How technologies could be applied in the Agricultural field and build a more inclusive and fairer Digital Society?
The virtual dimension is prevailing over the real one, determining vast effects on our daily life. Even the main socio-economical and governance structures are becoming obsolete, facing the challenges of the dramatic emergencies. Public and private institutions are massively mobilizing to find sustainable solutions empowered by new digital technologies. In this context, the acceleration of this innovation process imposes a strong integration among scientific disciplines and a sturdier interaction between the experts.
One of such application fields is agriculture; in certain regions of the world, the food that is produced can barely satisfy the needs of their populations. In the near future, this demand for nutritional values and for a greater quantity and variety of food will increase thus requiring new digital approaches.
Technology can integrate agricultural production from the paddock to the consumer by providing the agricultural industry with tools and information to make more informed decisions and improve productivity.
Digital agriculture is one of the topics addressed on December 3, 2021 during the 21st edition of the Infopoverty World Conference, an annual UN Flagship Event organized by OCCAM – the Observatory on Digital Communication affiliated with the Economic and Social Council of the United Nations.

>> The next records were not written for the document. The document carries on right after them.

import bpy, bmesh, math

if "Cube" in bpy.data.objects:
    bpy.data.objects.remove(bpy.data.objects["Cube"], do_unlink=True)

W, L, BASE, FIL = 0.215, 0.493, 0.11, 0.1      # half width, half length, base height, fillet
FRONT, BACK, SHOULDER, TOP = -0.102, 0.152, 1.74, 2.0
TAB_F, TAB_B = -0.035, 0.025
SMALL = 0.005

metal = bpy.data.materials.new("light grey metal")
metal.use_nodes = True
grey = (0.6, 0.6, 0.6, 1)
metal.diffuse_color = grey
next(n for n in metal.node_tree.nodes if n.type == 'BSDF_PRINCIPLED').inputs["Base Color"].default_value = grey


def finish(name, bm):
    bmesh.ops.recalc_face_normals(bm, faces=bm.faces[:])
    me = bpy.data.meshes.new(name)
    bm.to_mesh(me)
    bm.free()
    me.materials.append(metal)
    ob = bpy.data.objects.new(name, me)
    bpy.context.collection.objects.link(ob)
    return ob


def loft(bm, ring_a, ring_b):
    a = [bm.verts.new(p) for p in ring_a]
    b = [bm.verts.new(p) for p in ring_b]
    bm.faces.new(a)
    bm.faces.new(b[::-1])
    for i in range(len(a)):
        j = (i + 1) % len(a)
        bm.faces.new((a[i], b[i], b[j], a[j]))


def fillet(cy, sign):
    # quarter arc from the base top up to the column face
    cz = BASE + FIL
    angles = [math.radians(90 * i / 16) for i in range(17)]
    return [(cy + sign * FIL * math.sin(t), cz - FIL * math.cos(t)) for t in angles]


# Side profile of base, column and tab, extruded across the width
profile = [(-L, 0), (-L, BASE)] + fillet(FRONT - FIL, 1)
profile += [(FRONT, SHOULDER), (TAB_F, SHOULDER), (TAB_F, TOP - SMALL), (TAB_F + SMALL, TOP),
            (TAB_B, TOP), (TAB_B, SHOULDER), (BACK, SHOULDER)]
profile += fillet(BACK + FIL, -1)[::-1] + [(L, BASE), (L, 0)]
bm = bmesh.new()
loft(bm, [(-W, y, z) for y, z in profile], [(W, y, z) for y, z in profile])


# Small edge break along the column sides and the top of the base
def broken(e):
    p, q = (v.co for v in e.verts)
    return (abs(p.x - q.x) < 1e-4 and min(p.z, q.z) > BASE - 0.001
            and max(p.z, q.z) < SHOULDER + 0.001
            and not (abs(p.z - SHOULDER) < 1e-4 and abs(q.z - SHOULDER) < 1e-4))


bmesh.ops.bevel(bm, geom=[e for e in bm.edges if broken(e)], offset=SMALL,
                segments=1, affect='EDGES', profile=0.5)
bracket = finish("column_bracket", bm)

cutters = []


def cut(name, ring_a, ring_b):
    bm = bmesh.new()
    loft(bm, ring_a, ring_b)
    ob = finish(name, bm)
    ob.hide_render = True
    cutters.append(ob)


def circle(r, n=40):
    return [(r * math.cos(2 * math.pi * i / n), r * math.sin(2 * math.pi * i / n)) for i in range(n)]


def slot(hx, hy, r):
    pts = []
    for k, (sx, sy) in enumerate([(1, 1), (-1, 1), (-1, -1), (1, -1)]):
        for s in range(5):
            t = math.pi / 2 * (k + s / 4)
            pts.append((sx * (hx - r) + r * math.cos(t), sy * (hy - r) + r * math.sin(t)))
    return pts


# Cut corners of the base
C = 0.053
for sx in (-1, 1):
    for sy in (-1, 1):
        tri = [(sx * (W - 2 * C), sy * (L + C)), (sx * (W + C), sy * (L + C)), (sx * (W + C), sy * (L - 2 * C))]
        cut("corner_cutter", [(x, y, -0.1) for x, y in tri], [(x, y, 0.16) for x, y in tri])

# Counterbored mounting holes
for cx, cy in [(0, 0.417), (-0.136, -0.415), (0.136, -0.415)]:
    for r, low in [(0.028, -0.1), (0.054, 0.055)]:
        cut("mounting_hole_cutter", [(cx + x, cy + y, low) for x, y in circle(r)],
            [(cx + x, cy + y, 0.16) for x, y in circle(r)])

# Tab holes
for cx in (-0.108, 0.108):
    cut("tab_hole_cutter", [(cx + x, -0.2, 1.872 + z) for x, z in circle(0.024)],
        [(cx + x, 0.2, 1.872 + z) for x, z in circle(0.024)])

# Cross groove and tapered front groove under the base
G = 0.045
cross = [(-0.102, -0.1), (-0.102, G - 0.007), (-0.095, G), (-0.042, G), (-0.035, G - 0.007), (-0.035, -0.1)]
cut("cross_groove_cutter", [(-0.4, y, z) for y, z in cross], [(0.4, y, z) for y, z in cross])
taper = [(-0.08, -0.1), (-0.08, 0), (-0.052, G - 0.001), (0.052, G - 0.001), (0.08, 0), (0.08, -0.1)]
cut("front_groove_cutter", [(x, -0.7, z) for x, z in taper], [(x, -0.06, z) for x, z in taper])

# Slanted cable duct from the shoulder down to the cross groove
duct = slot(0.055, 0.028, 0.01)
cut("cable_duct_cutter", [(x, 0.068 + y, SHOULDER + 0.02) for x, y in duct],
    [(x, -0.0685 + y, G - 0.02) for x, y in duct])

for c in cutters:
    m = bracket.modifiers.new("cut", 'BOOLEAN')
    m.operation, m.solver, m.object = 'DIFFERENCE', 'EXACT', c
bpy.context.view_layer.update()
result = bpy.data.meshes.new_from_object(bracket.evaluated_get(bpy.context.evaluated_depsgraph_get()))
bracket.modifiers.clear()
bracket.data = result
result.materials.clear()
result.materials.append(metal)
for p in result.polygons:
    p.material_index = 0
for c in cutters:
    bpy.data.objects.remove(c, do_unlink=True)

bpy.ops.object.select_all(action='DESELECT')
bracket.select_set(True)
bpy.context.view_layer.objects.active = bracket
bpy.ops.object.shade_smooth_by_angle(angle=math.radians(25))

Due to the pandemic, this year the Conference has been taken place online and worldwide live-streamed from the UN Webcast.

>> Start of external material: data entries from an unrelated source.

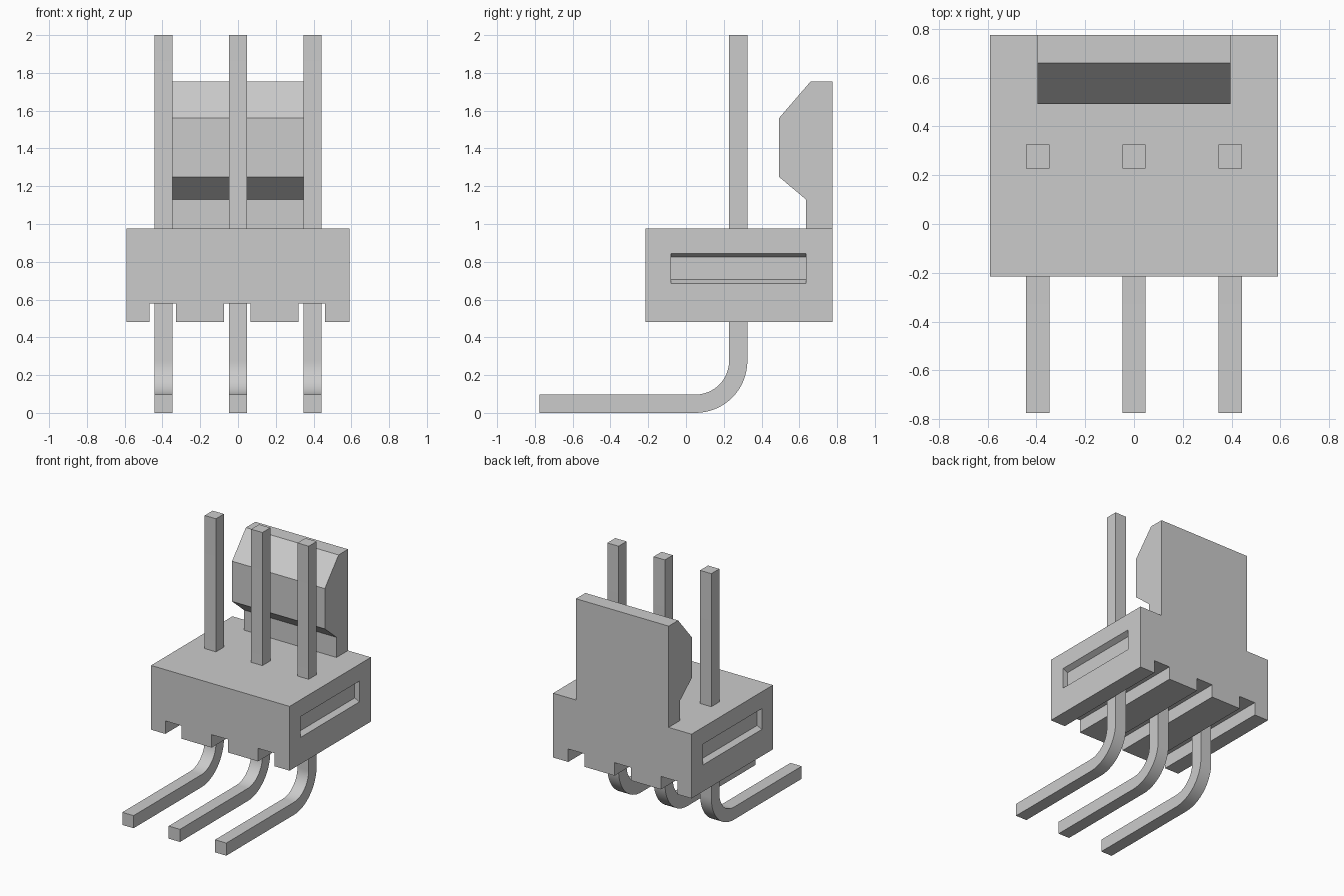
import bpy
import bmesh
import math

if "Cube" in bpy.data.objects:
    bpy.data.objects.remove(bpy.data.objects["Cube"], do_unlink=True)

# Single plain grey material
grey = bpy.data.materials.new("plain_grey")
grey.use_nodes = True
grey.diffuse_color = (0.6, 0.6, 0.6, 1)
grey.node_tree.nodes["Principled BSDF"].inputs["Base Color"].default_value = (0.6, 0.6, 0.6, 1)


def extrude(name, profile, axis, lo, hi):
    """Prism from a 2D profile: (y, z) along x, or (x, z) along y."""
    bm = bmesh.new()

    def place(p, t):
        return (t, p[0], p[1]) if axis == "x" else (p[0], t, p[1])

    a = [bm.verts.new(place(p, lo)) for p in profile]
    b = [bm.verts.new(place(p, hi)) for p in profile]
    bm.faces.new(a)
    bm.faces.new(b[::-1])
    n = len(profile)
    for i in range(n):
        j = (i + 1) % n
        bm.faces.new((a[j], a[i], b[i], b[j]))
    bmesh.ops.recalc_face_normals(bm, faces=bm.faces)
    mesh = bpy.data.meshes.new(name)
    bm.to_mesh(mesh)
    bm.free()
    mesh.materials.append(grey)
    obj = bpy.data.objects.new(name, mesh)
    bpy.context.collection.objects.link(obj)
    return obj


PITCH = 0.395
W, FRONT, BACK = 0.59, -0.215, 0.775
BOTTOM, GROOVE, TOP = 0.48, 0.58, 0.975

# Housing: outline with three grooves along the underside
outline = [(-W, TOP), (-W, BOTTOM)]
for i in (-1, 0, 1):
    c = i * PITCH - 0.004
    outline += [(c - 0.07, BOTTOM), (c - 0.07, GROOVE), (c + 0.07, GROOVE), (c + 0.07, BOTTOM)]
outline += [(W, BOTTOM), (W, TOP)]
housing = extrude("housing", outline, "y", FRONT, BACK)

# Tapered slots cut into both sides
cutters = []
for s in (-1, 1):
    inner, outer = s * (W - 0.04), s * (W + 0.04)
    cut = extrude("slot_cutter", [(inner, 0.705), (inner, 0.825), (outer, 0.865), (outer, 0.665)],
                  "y", -0.08, 0.635)
    cut.hide_render = True
    cutters.append(cut)
    mod = housing.modifiers.new("slot", "BOOLEAN")
    mod.operation = "DIFFERENCE"
    mod.solver = "EXACT"
    mod.object = cut
bpy.context.view_layer.update()
depsgraph = bpy.context.evaluated_depsgraph_get()
cut_mesh = bpy.data.meshes.new_from_object(housing.evaluated_get(depsgraph))
housing.modifiers.clear()
housing.data = cut_mesh
for cut in cutters:
    bpy.data.objects.remove(cut, do_unlink=True)

# Locking tab rising from the rear edge
extrude("locking_tab", [(BACK, TOP), (BACK, 1.755), (0.66, 1.755), (0.492, 1.56),
                        (0.492, 1.25), (0.635, 1.13), (0.635, TOP)], "x", -PITCH, PITCH)

# Bent pins: straight up through the housing, curved forward at the bottom
BEND_Y, BEND_Z, R_OUT, R_IN = 0.05, 0.275, 0.275, 0.178
STEPS = 16
angles = [-math.pi / 2 * k / STEPS for k in range(STEPS + 1)]


def arc(radius, seq):
    return [(BEND_Y + radius * math.cos(a), BEND_Z + radius * math.sin(a)) for a in seq]


pin_profile = ([(BEND_Y + R_OUT, 2.0)] + arc(R_OUT, angles)
               + [(-0.775, 0.0), (-0.775, BEND_Z - R_IN)]
               + arc(R_IN, angles[::-1]) + [(BEND_Y + R_IN, 2.0)])
for i, side in ((-1, "right"), (0, "middle"), (1, "left")):
    pin = extrude(side + "_pin", pin_profile, "x", i * PITCH - 0.048, i * PITCH + 0.048)
    bpy.ops.object.select_all(action="DESELECT")
    pin.select_set(True)
    bpy.context.view_layer.objects.active = pin
    bpy.ops.object.shade_smooth_by_angle(angle=math.radians(30))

During the event, eminent experts have analyzed the potential digital applications in Agriculture and took the European H2020 EWA-BELT Project as an on-the-field example. Prof. Giovanna Seddaiu, Prof. Noel Makete, Prof. Bazoumana Koulibaly, Prof. Deodatus Kiriba, Prof. Joseph Adiebeng-Danquah, Prof. Joseph Tholley and Prof. Alemayehu Chala all convened on the relevance of learning-by-doing techniques, food diversification, sensibilization of community and systematic combination and interrelatedness.

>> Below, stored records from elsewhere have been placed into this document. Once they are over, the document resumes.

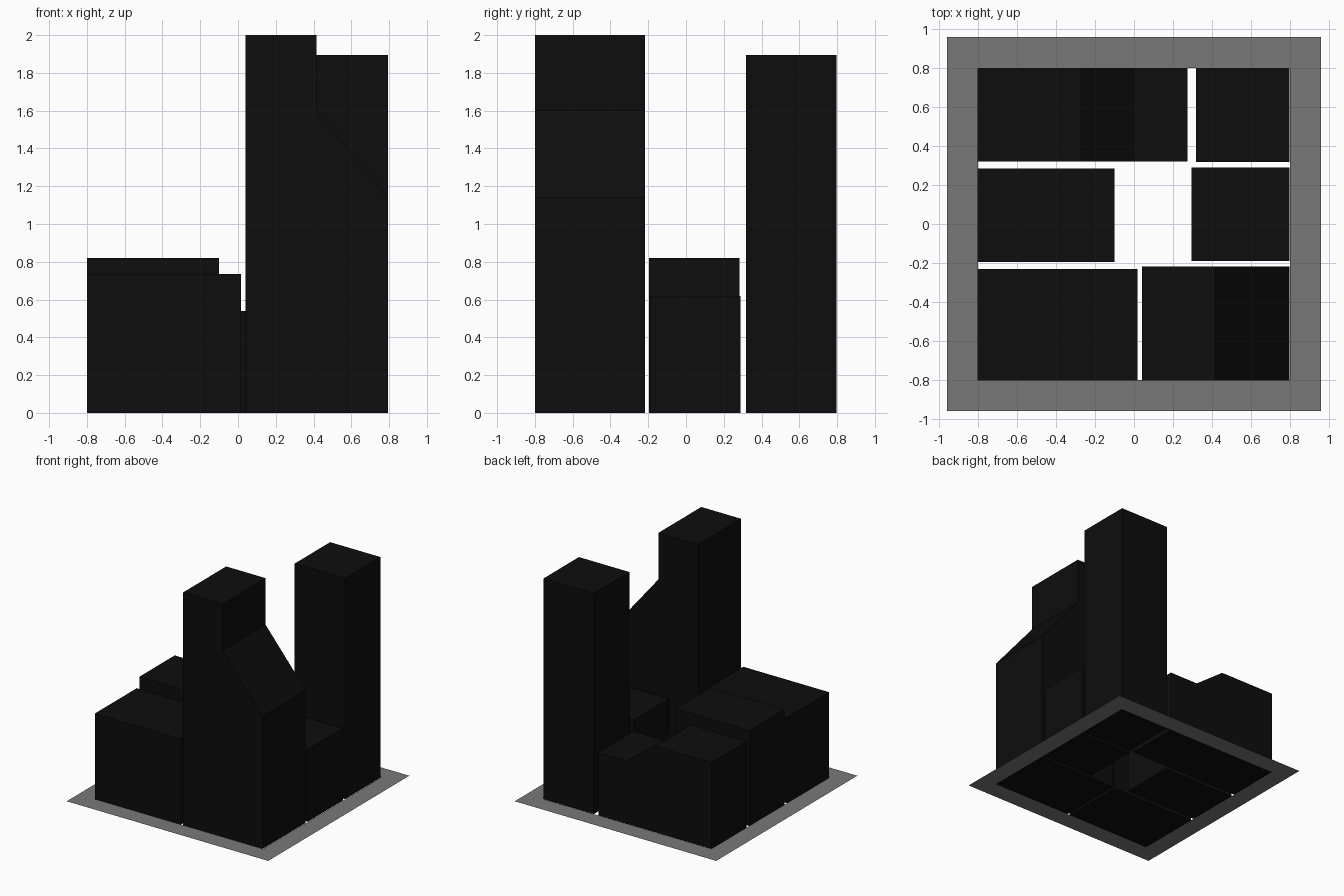
import bpy, bmesh

if "Cube" in bpy.data.objects:
    bpy.data.objects.remove(bpy.data.objects["Cube"])


def material(name, value):
    m = bpy.data.materials.new(name)
    m.diffuse_color = (value, value, value, 1)
    m.use_nodes = True
    m.node_tree.nodes["Principled BSDF"].inputs["Base Color"].default_value = m.diffuse_color
    return m


BLACK = material("dark_facade", 0.004)
GREY = material("pavement_grey", 0.19)


def finish(name, bm, mat):
    bmesh.ops.recalc_face_normals(bm, faces=bm.faces)
    mesh = bpy.data.meshes.new(name)
    bm.to_mesh(mesh)
    bm.free()
    mesh.materials.append(mat)
    obj = bpy.data.objects.new(name, mesh)
    bpy.context.collection.objects.link(obj)
    return obj


def building(name, y0, y1, x0, x1, roof):
    """Extrude a roof outline (x, z points, left to right) from y0 to y1."""
    bm = bmesh.new()
    outline = [(x0, 0), *roof, (x1, 0)]
    face = bm.faces.new([bm.verts.new((x, y0, z)) for x, z in outline])
    ext = bmesh.ops.extrude_face_region(bm, geom=[face])
    moved = [v for v in ext["geom"] if isinstance(v, bmesh.types.BMVert)]
    bmesh.ops.translate(bm, verts=moved, vec=(0, y1 - y0, 0))
    return finish(name, bm, BLACK)


def block(name, y0, y1, x0, x1, h):
    return building(name, y0, y1, x0, x1, [(x0, h), (x1, h)])


# flat-roofed buildings
block("front_left_building", -0.80, -0.23, -0.80, 0.017, 0.735)
block("middle_left_building", -0.195, 0.284, -0.80, -0.10, 0.82)
block("middle_right_building", -0.19, 0.289, 0.293, 0.795, 0.62)
block("back_right_tower", 0.317, 0.797, 0.317, 0.795, 1.895)

# tower with a sloping wing
building("front_right_tower", -0.80, -0.218, 0.04, 0.795,
         [(0.04, 2.0), (0.415, 2.0), (0.415, 1.60), (0.795, 1.14)])

# stepped building with a ramped roof
building("back_left_building", 0.32, 0.797, -0.80, 0.275,
         [(-0.80, 0.74), (-0.27, 0.74), (0.0, 0.54), (0.275, 0.54)])

# flat pavement ring around the block
bm = bmesh.new()
corners = [(-1, -1), (1, -1), (1, 1), (-1, 1)]
outer, inner = ([bm.verts.new((x * r, y * r, 0)) for x, y in corners]
                for r in (0.957, 0.798))
for i in range(4):
    j = (i + 1) % 4
    bm.faces.new((outer[i], outer[j], inner[j], inner[i]))
bm.normal_update()
finish("pavement", bm, GREY)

A New Vision of agriculture will require an increase in investments and as well as an improved food production (+70%). To accomplish such goals, great skills and abilities, up-to-date strategic policies and collaboration between the various stakeholders must necessarily be put in place using local and global indicators.
One example is the promotion of food security, to be implemented through different techniques: reducing the actual vs potential gap – reducing the cost to harvest – digital agriculture – women empowerment – digitalization – Co2 monitoring.
“Attention should be devoted to the training of farmers and the potential of learning by doing: it is necessary to share the knowledge to make food system sustainable at every step of the food chain”
(Noel Makete, speaker at XXI Infopoverty World Conference)
Digital tools should also be applied in the agricultural field to reduce the effects of climate change that include land degradation, contamination, poor soils and low inputs or low crop yields.
Overall, establishing a new vision of agriculture means finding the right equilibrium between existing and new technological practices to increment food productivity while exhausting natural resources and mitigating Climate Change effects.
For more information on this topic visit: occam.org
Rewatch the 21st Infopoverty World Conference at UN Webcast.
Read the Official Report here: https://www3.weforum.org/docs/WEF_FB_NewVisionAgriculture_HappeningTransformation_Report_2012.pdf.